Report each line of the records below that holds the word "with".

- [Data records]:
/---
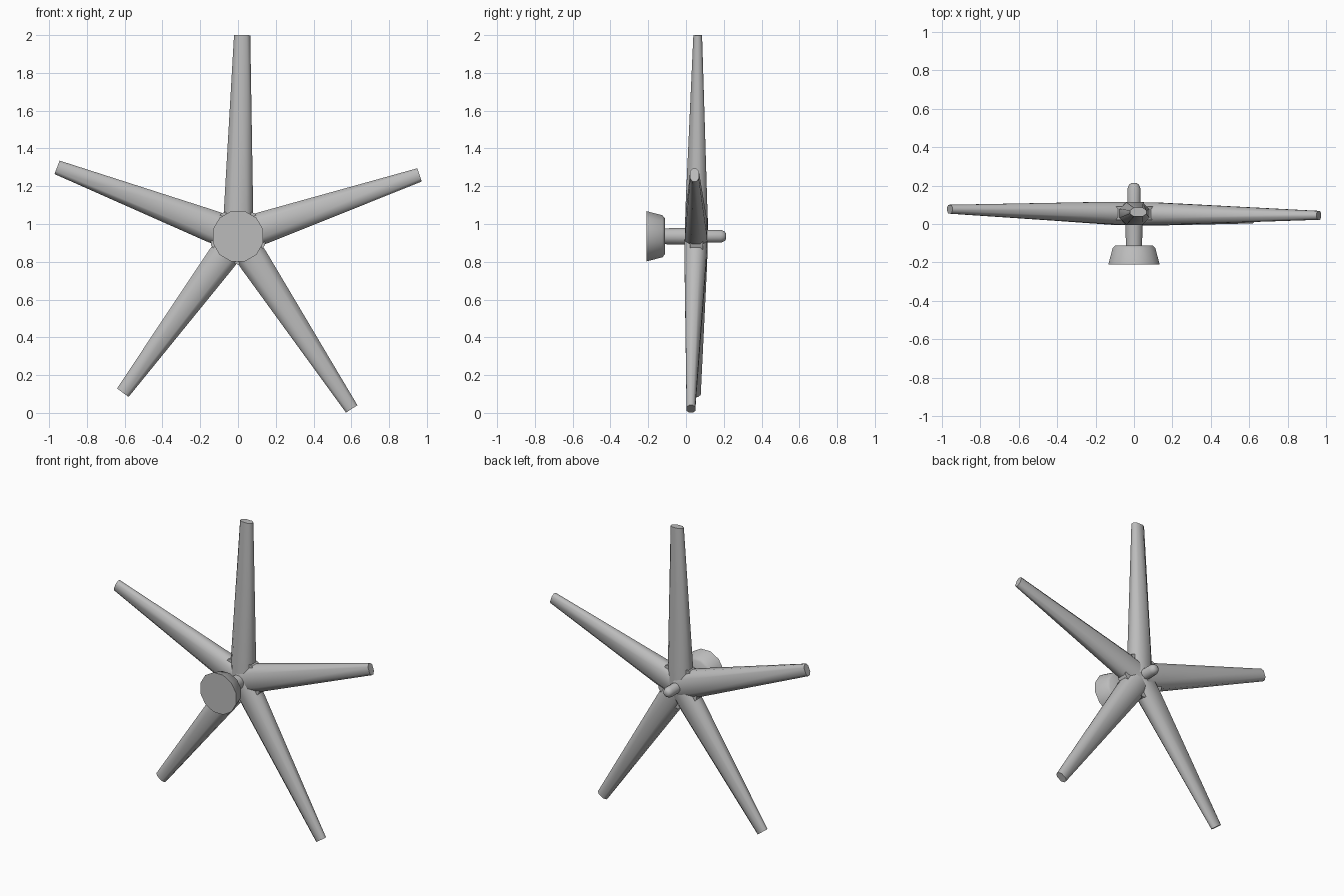
import bpy, bmesh, math
from mathutils import Vector

if "Cube" in bpy.data.objects:
    bpy.data.objects.remove(bpy.data.objects["Cube"])

grey = bpy.data.materials.new("plain grey")
grey.diffuse_color = (0.5, 0.5, 0.5, 1)
grey.use_nodes = True
grey.node_tree.nodes["Principled BSDF"].inputs["Base Color"].default_value = grey.diffuse_color
HUB = Vector((0, 0.054, 0.935))


def loft(name, rings, angle=50):
    """Skin a list of equal-sized point rings and cap both ends."""
    bm = bmesh.new()
    loops = [[bm.verts.new(p) for p in ring] for ring in rings]
    n = len(loops[0])
    for a, b in zip(loops, loops[1:]):
        for i in range(n):
            j = (i + 1) % n
            bm.faces.new((a[i], a[j], b[j], b[i]))
    bm.faces.new(loops[0])
    bm.faces.new(loops[-1])
    bmesh.ops.recalc_face_normals(bm, faces=bm.faces)
    mesh = bpy.data.meshes.new(name)
    bm.to_mesh(mesh)
    bm.free()
    mesh.materials.append(grey)
    obj = bpy.data.objects.new(name, mesh)
    bpy.context.collection.objects.link(obj)
    bpy.ops.object.select_all(action='DESELECT')
    obj.select_set(True)
    bpy.context.view_layer.objects.active = obj
    bpy.ops.object.shade_smooth_by_angle(angle=math.radians(angle))
    return obj


def lathe(name, profile, sides):
    """Turn (y, radius) pairs around the front-to-back axis."""
    rings = []
    for y, r in profile:
        angles = [(i + 0.5) * math.tau / sides for i in range(sides)]
        rings.append([(r * math.cos(a), y, HUB.z + r * math.sin(a)) for a in angles])
    return loft(name, rings)


def arm(name, tip, root_w, tip_w):
    """Tapered arm with a chamfered, flattened eight-sided section."""
    tip = Vector(tip)
    flat = Vector((tip.x, 0, tip.z - HUB.z)).normalized()
    side = Vector((-flat.z, 0, flat.x))
    depth = Vector((0, 1, 0))
    section = [(1, 0.4), (0.55, 1), (-0.55, 1), (-1, 0.4),
               (-1, -0.4), (-0.55, -1), (0.55, -1), (1, -0.4)]
    rings = []
    for t, w, d in ((0, root_w, 0.06), (0.14, root_w, 0.058), (1, tip_w, 0.023)):
        c = HUB.lerp(tip, t)
        rings.append([c + side * (u * w) + depth * (v * d) for u, v in section])
    return loft(name, rings)


# Five arms, slightly uneven and tilted
arm("top_arm", (0.022, 0.062, 2.0), 0.077, 0.043)
arm("right_arm", (0.961, 0.045, 1.26), 0.085, 0.037)
arm("left_arm", (-0.958, 0.077, 1.30), 0.085, 0.038)
arm("lower_left_arm", (-0.61, 0.055, 0.107), 0.08, 0.038)
arm("lower_right_arm", (0.602, 0.026, 0.021), 0.08, 0.036)

# Hub filling the notches between arms
lathe("hub", [(0.02, 0.15), (0.09, 0.15)], 10)

# Shaft through the hub, with chamfered back end
lathe("front_shaft", [(-0.13, 0.043), (0.03, 0.047)], 12)
lathe("back_shaft", [(0.05, 0.035), (0.185, 0.035), (0.205, 0.026), (0.213, 0.014)], 12)

# Flared cap at the front
lathe("front_cap", [(-0.21, 0.138), (-0.125, 0.115), (-0.112, 0.1)], 12)
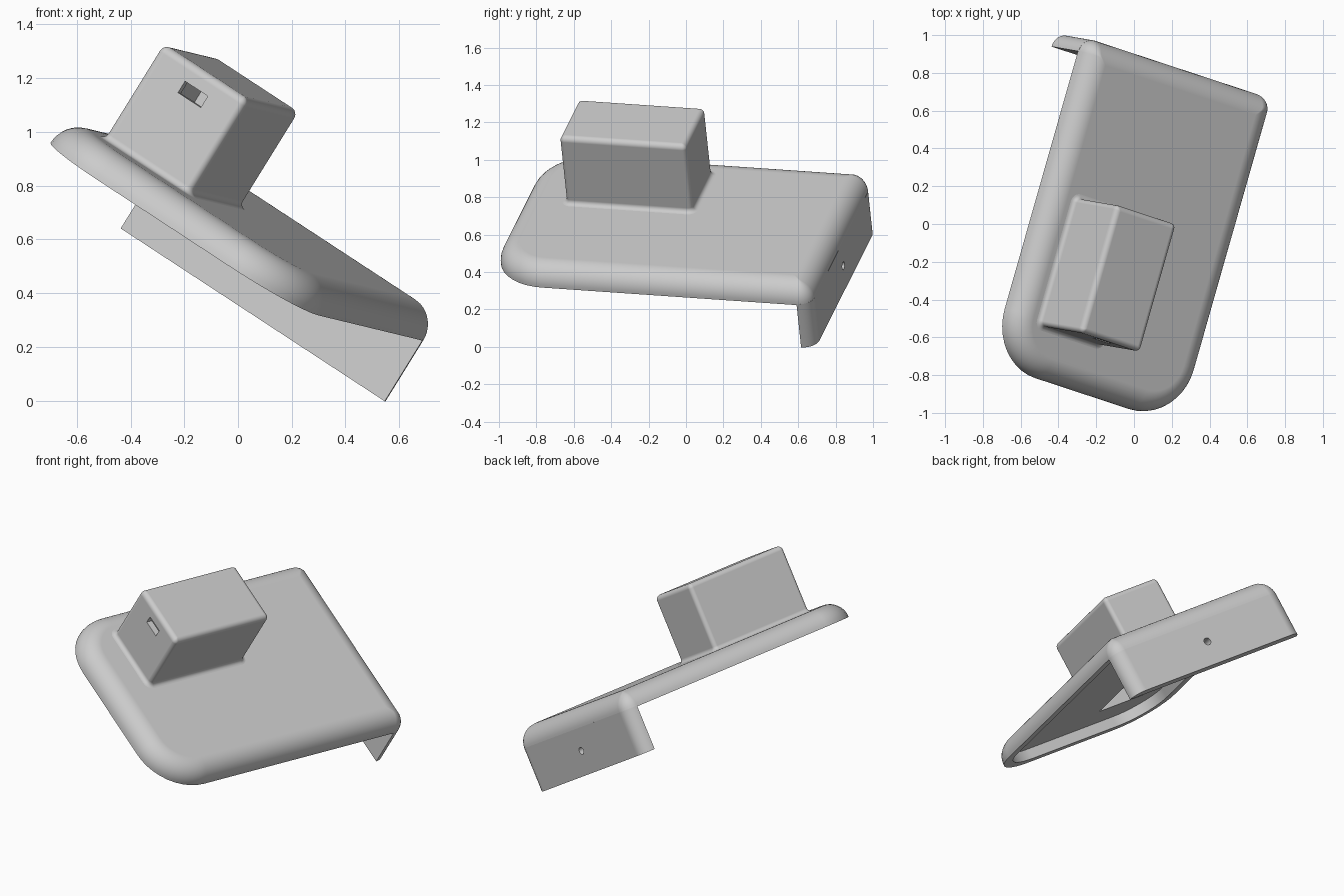
import bpy, bmesh, math
from mathutils import Matrix, Vector

if "Cube" in bpy.data.objects:
    bpy.data.objects.remove(bpy.data.objects["Cube"])

grey = bpy.data.materials.new("plain grey")
grey.use_nodes = True
grey.diffuse_color = (0.6, 0.6, 0.6, 1)
grey.node_tree.nodes["Principled BSDF"].inputs["Base Color"].default_value = (0.6, 0.6, 0.6, 1)

# Tilted frame shared by every part: width, length, normal
length = Vector((0.273, 0.9595, -0.066)).normalized()
normal = Vector((0.809, -0.256, -0.5285)).cross(length).normalized()
width = length.cross(normal)
FRAME = Matrix((width, length, normal)).transposed().to_4x4()

# Key dimensions in the tilted frame
LEFT, RIGHT, FRONT, BACK = -0.94, 0.278, -0.98, 0.82
RIM, TOP, FOOT = 0.495, 0.612, 0.228
INNER_BACK = 0.744
BOX = (-0.775, -0.38, -0.715, -0.012)
BOX_TOP = 1.03


def outline(rect, front_r, back_r, inset=0.0, steps=10):
    """Rounded rectangle, counter-clockwise, shrunk by inset."""
    x0, x1, y0, y1 = rect
    x0, x1, y0, y1 = x0 + inset, x1 - inset, y0 + inset, y1 - inset
    fr, br = max(front_r - inset, 0.004), max(back_r - inset, 0.004)
    corners = [(x1 - fr, y0 + fr, fr, -90), (x1 - br, y1 - br, br, 0),
               (x0 + br, y1 - br, br, 90), (x0 + fr, y0 + fr, fr, 180)]
    return [(cx + r * math.cos(math.radians(start + 90 * i / steps)),
             cy + r * math.sin(math.radians(start + 90 * i / steps)))
            for cx, cy, r, start in corners for i in range(steps + 1)]


def stack(name, layers):
    """Closed solid through matching outlines, each given with its height."""
    bm = bmesh.new()
    rings = [[bm.verts.new((x, y, z)) for x, y in pts] for pts, z in layers]
    for a, b in zip(rings, rings[1:]):
        for i in range(len(a)):
            j = (i + 1) % len(a)
            bm.faces.new((a[i], a[j], b[j], b[i]))
    bm.faces.new(rings[0][::-1])
    bm.faces.new(rings[-1])
    bmesh.ops.recalc_face_normals(bm, faces=bm.faces)
    mesh = bpy.data.meshes.new(name)
    bm.to_mesh(mesh)
    bm.free()
    mesh.materials.append(grey)
    obj = bpy.data.objects.new(name, mesh)
    obj.matrix_world = FRAME
    bpy.context.collection.objects.link(obj)
    return obj


def block(name, rect, z0, z1):
    x0, x1, y0, y1 = rect
    pts = [(x0, y0), (x1, y0), (x1, y1), (x0, y1)]
    return stack(name, [(pts, z0), (pts, z1)])


def activate(obj):
    bpy.ops.object.select_all(action='DESELECT')
    obj.select_set(True)
    bpy.context.view_layer.objects.active = obj


def cut(obj, cutter):
    cutter.hide_render = True
    mod = obj.modifiers.new("cut", 'BOOLEAN')
    mod.operation, mod.solver, mod.object = 'DIFFERENCE', 'EXACT', cutter
    activate(obj)
    bpy.ops.object.modifier_apply(modifier=mod.name)


# Tray: quarter-round rim with wide front corners
plan = (LEFT, RIGHT, FRONT, BACK)
depth = TOP - RIM
layers = []
for i in range(11):
    a = math.pi / 2 * i / 10
    layers.append((outline(plan, 0.3, 0.08, depth * (1 - math.cos(a))), RIM + depth * math.sin(a)))
tray = stack("tray", layers)

# Back flange: straight wall keeping the tray's back corner rounding
arc = [p for p in outline(plan, 0.3, 0.08) if p[1] > 0.739]
back_flange = stack("back_flange", [(arc, FOOT), (arc, RIM + 0.005)])

# Housing: flared foot, straight walls, rounded top edges
FLARE, ROUND = 0.025, 0.03
layers = [(outline(BOX, 0.025, 0.025, -FLARE), TOP - 0.03)]
for i in range(6):
    a = math.pi / 2 * i / 5
    layers.append((outline(BOX, 0.025, 0.025, -FLARE * (1 - math.sin(a))),
                   TOP + FLARE * (1 - math.cos(a))))
for i in range(7):
    a = math.pi / 2 * i / 6
    layers.append((outline(BOX, 0.025, 0.025, ROUND * (1 - math.cos(a))),
                   BOX_TOP - ROUND * (1 - math.sin(a))))
housing = stack("housing", layers)

# Hollow underside, housing cavity, port slot and flange hole
hollow = stack("hollow_cutter", [
    (outline((LEFT + 0.06, RIGHT - 0.06, FRONT + 0.06, INNER_BACK), 0.24, 0.03), z)
    for z in (RIM - 0.1, TOP - 0.055)])
cavity = block("cavity_cutter", (BOX[0] + 0.04, BOX[1] - 0.04, BOX[2] + 0.04, BOX[3] - 0.04),
               RIM - 0.1, BOX_TOP - 0.04)
slot = block("slot_cutter", (-0.625, -0.52, BOX[2] - 0.1, BOX[2] + 0.1), 0.908, 0.958)
circle = [(0.022 * math.cos(math.tau * i / 24), 0.022 * math.sin(math.tau * i / 24))
          for i in range(24)]
pin = stack("pin_cutter", [(circle, -0.2), (circle, 0.2)])
pin.matrix_world = (FRAME @ Matrix.Translation(((LEFT + RIGHT) / 2, BACK, 0.37))
                    @ Matrix.Rotation(math.pi / 2, 4, 'X'))
bpy.context.view_layer.update()

for obj, cutters in ((tray, (hollow, cavity)), (housing, (cavity, slot)), (back_flange, (pin,))):
    for cutter in cutters:
        cut(obj, cutter)
for cutter in (hollow, cavity, slot, pin):
    bpy.data.objects.remove(cutter)

# Smooth rounded edges, flat main faces
for obj in (tray, back_flange, housing):
    activate(obj)
    bpy.ops.object.shade_smooth_by_angle(angle=math.radians(35))
    mod = obj.modifiers.new("flat_faces", 'WEIGHTED_NORMAL')
    mod.keep_sharp = True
\---
- [Solution to the exercise]:
    """Tapered arm with a chamfered, flattened eight-sided section."""
# Shaft through the hub, with chamfered back end
    """Closed solid through matching outlines, each given with its height."""
# Tray: quarter-round rim with wide front corners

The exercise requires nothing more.